The EITC is a personal income tax credit that is intended to reduce poverty by increasing the after-tax income of California’s poorest working households. The 2019‑20 budget package modifies and expands the state EITC in three ways. (For more information about the first state EITC, see our report, The 2015‑16 Budget: California Spending Plan.) The administration estimates these changes will reduce tax revenue in 2019‑20 by $600 million. As in the prior year, the budget package also includes $10 million for education and outreach to expand awareness of the EITC.
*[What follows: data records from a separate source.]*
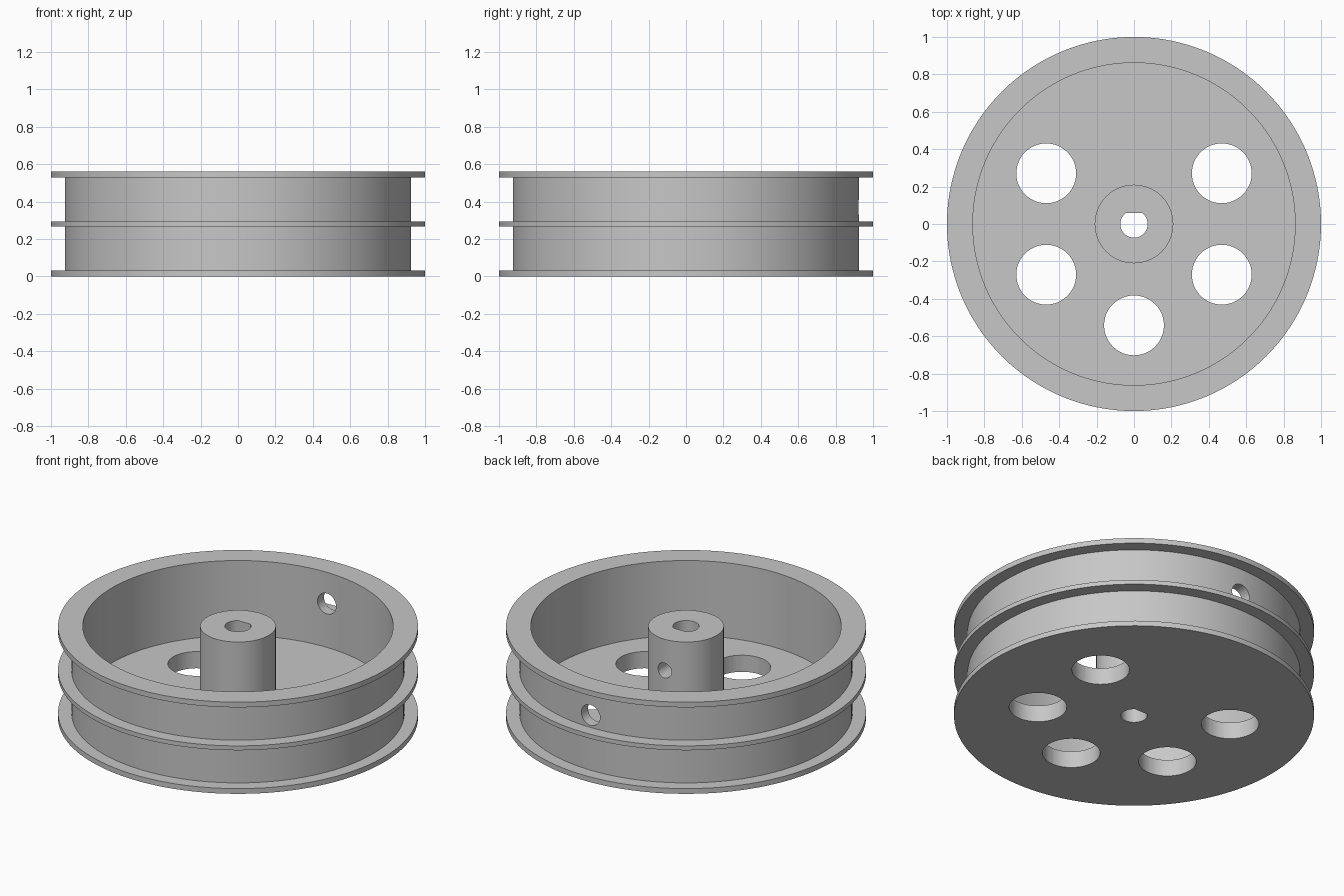
import bpy
import bmesh
from math import cos, sin, radians, pi
from mathutils import Matrix, Vector

cube = bpy.data.objects.get("Cube")
if cube:
    bpy.data.objects.remove(cube, do_unlink=True)

HEIGHT = 0.562
RADIUS = 1.0
BARREL = 0.925
INNER = 0.862
FLOOR = 0.102
HUB = 0.21

grey = bpy.data.materials.new("plain grey")
grey.use_nodes = True
grey.diffuse_color = (0.57, 0.57, 0.57, 1)
grey.node_tree.nodes["Principled BSDF"].inputs["Base Color"].default_value = grey.diffuse_color


def make_object(name, bm):
    bmesh.ops.recalc_face_normals(bm, faces=bm.faces)
    mesh = bpy.data.meshes.new(name)
    bm.to_mesh(mesh)
    bm.free()
    mesh.materials.append(grey)
    obj = bpy.data.objects.new(name, mesh)
    bpy.context.collection.objects.link(obj)
    return obj


def lathe(name, profile, steps):
    bm = bmesh.new()
    verts = [bm.verts.new((r, 0, z)) for r, z in profile]
    edges = [bm.edges.new(pair) for pair in zip(verts, verts[1:])]
    bmesh.ops.spin(bm, geom=verts + edges, cent=(0, 0, 0), axis=(0, 0, 1),
                   angle=2 * pi, steps=steps, use_merge=True)
    bmesh.ops.remove_doubles(bm, verts=bm.verts, dist=1e-5)
    return make_object(name, bm)


def cut_cylinder(target, radius, start, end, flat=None, segments=48):
    """Drill a round hole from start to end; flat limits y for a D shape."""
    start, end = Vector(start), Vector(end)
    axis = end - start
    turn = axis.to_track_quat('Z', 'Y').to_matrix().to_4x4()
    bm = bmesh.new()
    bmesh.ops.create_cone(bm, cap_ends=True, segments=segments, radius1=radius,
                          radius2=radius, depth=axis.length,
                          matrix=Matrix.Translation((start + end) / 2) @ turn)
    if flat is not None:
        cut = bmesh.ops.bisect_plane(bm, geom=bm.verts[:] + bm.edges[:] + bm.faces[:],
                                     plane_co=(0, flat, 0), plane_no=(0, 1, 0),
                                     clear_outer=True)
        rim = [e for e in cut["geom_cut"] if isinstance(e, bmesh.types.BMEdge)]
        bmesh.ops.holes_fill(bm, edges=list(set(rim + [e for e in bm.edges if e.is_boundary])))
    cutter = make_object("cutter", bm)
    cutter.hide_render = True
    mod = target.modifiers.new("hole", 'BOOLEAN')
    mod.operation = 'DIFFERENCE'
    mod.solver = 'EXACT'
    mod.object = cutter
    bpy.context.view_layer.objects.active = target
    bpy.ops.object.modifier_apply(modifier=mod.name)
    bpy.data.objects.remove(cutter, do_unlink=True)


# Outer side: three flanges around the barrel
outer = []
for low, high in ((0, 0.032), (0.267, 0.294), (0.53, HEIGHT)):
    outer += [(BARREL, low), (RADIUS, low), (RADIUS, high), (BARREL, high)]
outer = outer[1:-1]

# Turned body: underside, flanges, recessed floor and central hub
profile = [(0, 0)] + outer + [(INNER, HEIGHT), (INNER, FLOOR),
                              (HUB, FLOOR), (HUB, HEIGHT), (0, HEIGHT)]
wheel = lathe("flanged_wheel", profile, 128)

# Five lightening holes in the floor
for degrees in (30, 150, 210, 270, 330):
    x, y = 0.542 * cos(radians(degrees)), 0.542 * sin(radians(degrees))
    cut_cylinder(wheel, 0.16, (x, y, -0.1), (x, y, 0.3))

# D-shaped shaft bore
cut_cylinder(wheel, 0.073, (0, 0, -0.1), (0, 0, 0.7), flat=0.06)

# Set screw hole in the hub and access hole in the barrel
cut_cylinder(wheel, 0.046, (0, 0.01, 0.37), (0, 0.4, 0.37), segments=32)
cut_cylinder(wheel, 0.063, (0, 0.7, 0.37), (0, 1.1, 0.37), segments=32)

# Smooth round walls with sharp rims
bpy.ops.object.select_all(action='DESELECT')
wheel.select_set(True)
bpy.context.view_layer.objects.active = wheel
bpy.ops.object.shade_smooth_by_angle(angle=radians(30))
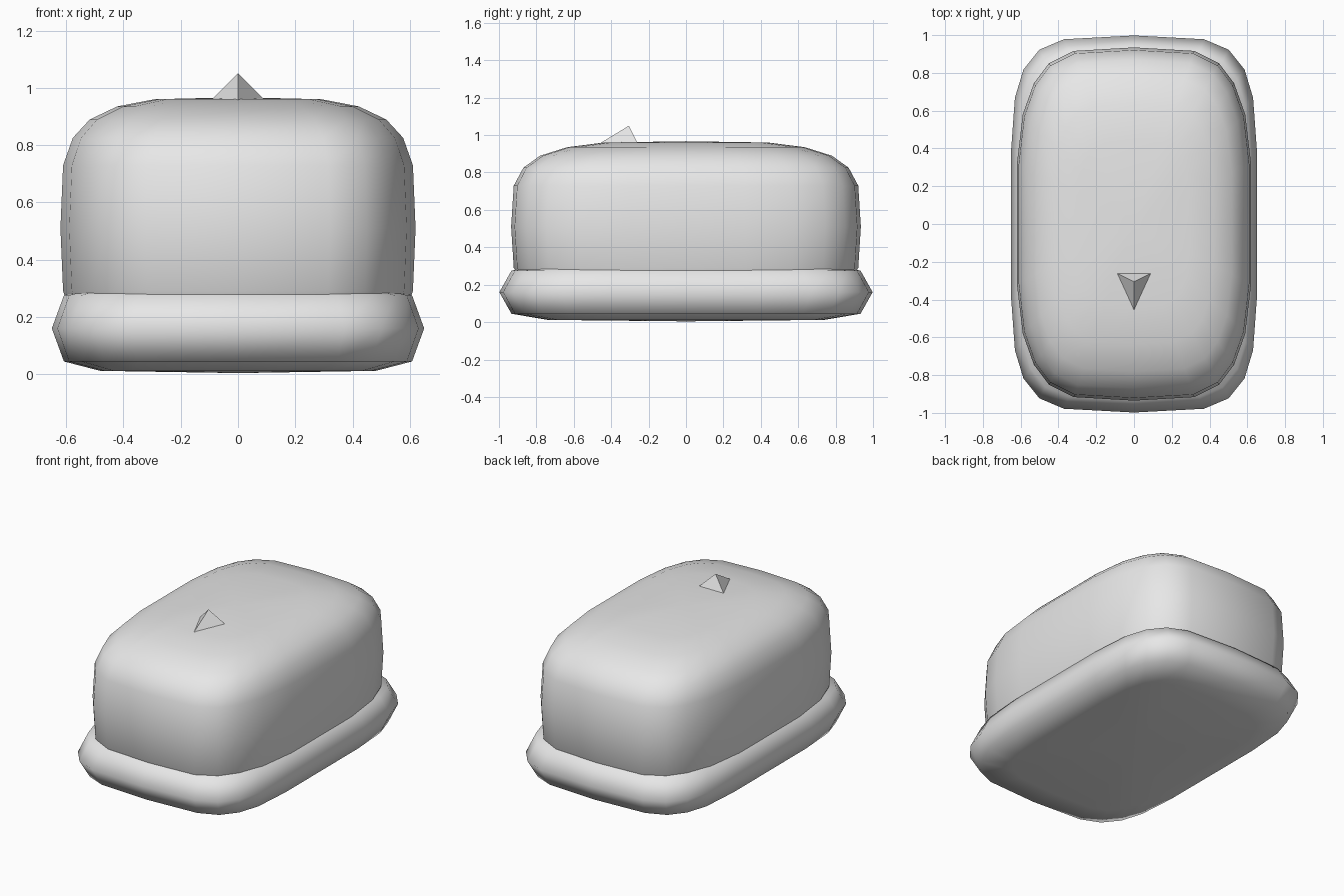
import bpy
import bmesh

cube = bpy.data.objects.get("Cube")
if cube:
    bpy.data.objects.remove(cube)

grey = bpy.data.materials.new("plain grey")
grey.use_nodes = True
grey.diffuse_color = (0.8, 0.8, 0.8, 1)
grey.node_tree.nodes["Principled BSDF"].inputs["Base Color"].default_value = (0.8, 0.8, 0.8, 1)


def finish(name, bm, smooth):
    bmesh.ops.recalc_face_normals(bm, faces=bm.faces)
    mesh = bpy.data.meshes.new(name)
    bm.to_mesh(mesh)
    bm.free()
    mesh.materials.append(grey)
    for p in mesh.polygons:
        p.use_smooth = smooth
    obj = bpy.data.objects.new(name, mesh)
    bpy.context.collection.objects.link(obj)
    return obj


def cushion(name, size, mid_z, quarter, profile):
    """Rounded box: a quarter outline mirrored to a ring, stacked by (scale, height)."""
    hx, hy, hz = size
    half = quarter + [(-x, y) for x, y in reversed(quarter[1:-1])]
    half.append((-1, 0))
    ring = half + [(x, -y) for x, y in reversed(half[1:-1])]
    levels = [(s, -h) for s, h in reversed(profile[1:])] + profile
    bm = bmesh.new()
    rows = [[bm.verts.new((x * s * hx, y * s * hy, mid_z + h * hz)) for x, y in ring]
            for s, h in levels]
    n = len(ring)
    for low, high in zip(rows, rows[1:]):
        for i in range(n):
            j = (i + 1) % n
            bm.faces.new((low[i], low[j], high[j], high[i]))
    # Close both ends with a shallow fan
    for row, h in ((rows[0], -1), (rows[-1], 1)):
        pole = bm.verts.new((0, 0, mid_z + h * hz))
        for i in range(n):
            bm.faces.new((row[i], row[(i + 1) % n], pole))
    return finish(name, bm, True)


# Wide cushion-like base
cushion("base", (0.65, 0.998, 0.156), 0.16,
        [(1, 0), (1, 0.4), (0.97, 0.67), (0.9, 0.82), (0.77, 0.925), (0.57, 0.98), (0, 1)],
        [(1, 0), (0.935, 0.74), (0.74, 0.95)])

# Tall rounded body, its lower part sunk in the base
cushion("body", (0.62, 0.935, 0.457), 0.51,
        [(1, 0), (1, 0.34), (0.95, 0.62), (0.855, 0.797), (0.726, 0.91), (0.516, 0.98), (0, 1)],
        [(1, 0), (0.985, 0.48), (0.93, 0.69), (0.835, 0.83), (0.68, 0.93), (0.47, 0.985)])

# Small pointed nose on top
bm = bmesh.new()
left, right, front, tip = [bm.verts.new(p) for p in (
    (0.096, -0.258, 0.955), (-0.096, -0.258, 0.955), (0, -0.47, 0.95), (0, -0.305, 1.05))]
for tri in ((left, right, front), (left, right, tip), (right, front, tip), (front, left, tip)):
    bm.faces.new(tri)
finish("pointer", bm, False)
This post describes each of the three changes. The administration coupled the EITC expansion with changes to other tax provisions that increased tax revenue. We describe those changes to the state’s tax laws in a companion post.
Extends Income Eligibility to $30,000. The maximum income (from all sources, not just “earned income” from wages or self-employment) for a filer to be eligible for the EITC will increase to $30,000 from its current level of $24,950 for filers with dependents or $16,750 for filers with no dependents. The limit will be adjusted for inflation annually after the state minimum wage reaches $15. (Under current law, minimum wage is expected to reach $15 an hour in 2022).
Provides Additional Credit for Filers With a Dependent Under Age Six. The budget package provides a new $1,000 credit for every EITC filer with at least one dependent child under the age of six, if the filer’s income is $25,000 or lower. The amount of the additional credit is reduced by $20 for every $100 of additional income after $25,000 so that the amount phases out to zero for filers with income above $30,000. When state minimum wage reaches $15 an hour the phase out for this credit will be adjusted for inflation.
Phases Credit Out More Slowly. In addition to extending the credit’s income eligibility range, the package increases the credit amount for filers with income in the middle and upper ends of the previous eligibility range. As shown in Figure 1, credit amounts will increase for filers with incomes above certain levels, depending on the number of dependents.